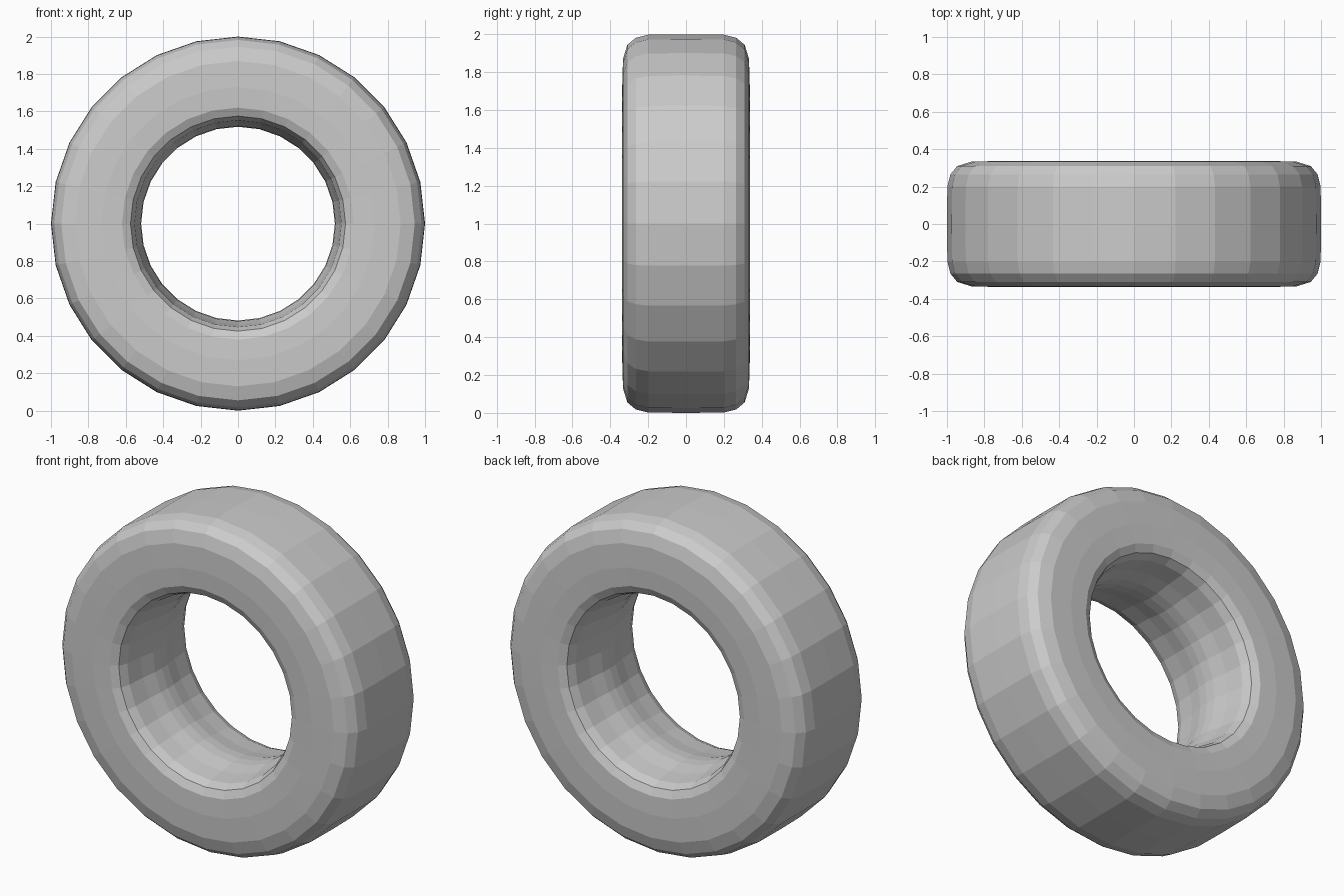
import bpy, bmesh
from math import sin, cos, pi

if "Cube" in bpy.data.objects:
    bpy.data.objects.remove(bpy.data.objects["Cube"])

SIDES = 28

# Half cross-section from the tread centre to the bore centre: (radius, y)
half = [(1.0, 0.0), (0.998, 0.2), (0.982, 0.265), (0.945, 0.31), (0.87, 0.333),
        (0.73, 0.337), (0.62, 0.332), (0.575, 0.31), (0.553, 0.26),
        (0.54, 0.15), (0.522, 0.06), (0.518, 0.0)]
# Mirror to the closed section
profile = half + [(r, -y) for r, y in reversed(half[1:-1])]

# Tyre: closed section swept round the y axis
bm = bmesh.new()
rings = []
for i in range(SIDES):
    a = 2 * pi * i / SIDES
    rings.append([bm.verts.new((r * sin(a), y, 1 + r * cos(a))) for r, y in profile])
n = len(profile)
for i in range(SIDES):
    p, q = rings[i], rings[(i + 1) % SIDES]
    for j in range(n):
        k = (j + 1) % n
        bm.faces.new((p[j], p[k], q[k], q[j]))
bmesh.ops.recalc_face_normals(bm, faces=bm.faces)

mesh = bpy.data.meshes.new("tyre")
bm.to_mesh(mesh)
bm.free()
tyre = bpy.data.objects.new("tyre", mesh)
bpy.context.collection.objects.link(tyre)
______________________________
EXERCISE INSTRUCTIONS –
The expected answer is a copy of every line in the entries that holds the word "objects".

WRITTEN ANSWER –
if "Cube" in bpy.data.objects:
    bpy.data.objects.remove(bpy.data.objects["Cube"])
tyre = bpy.data.objects.new("tyre", mesh)
bpy.context.collection.objects.link(tyre)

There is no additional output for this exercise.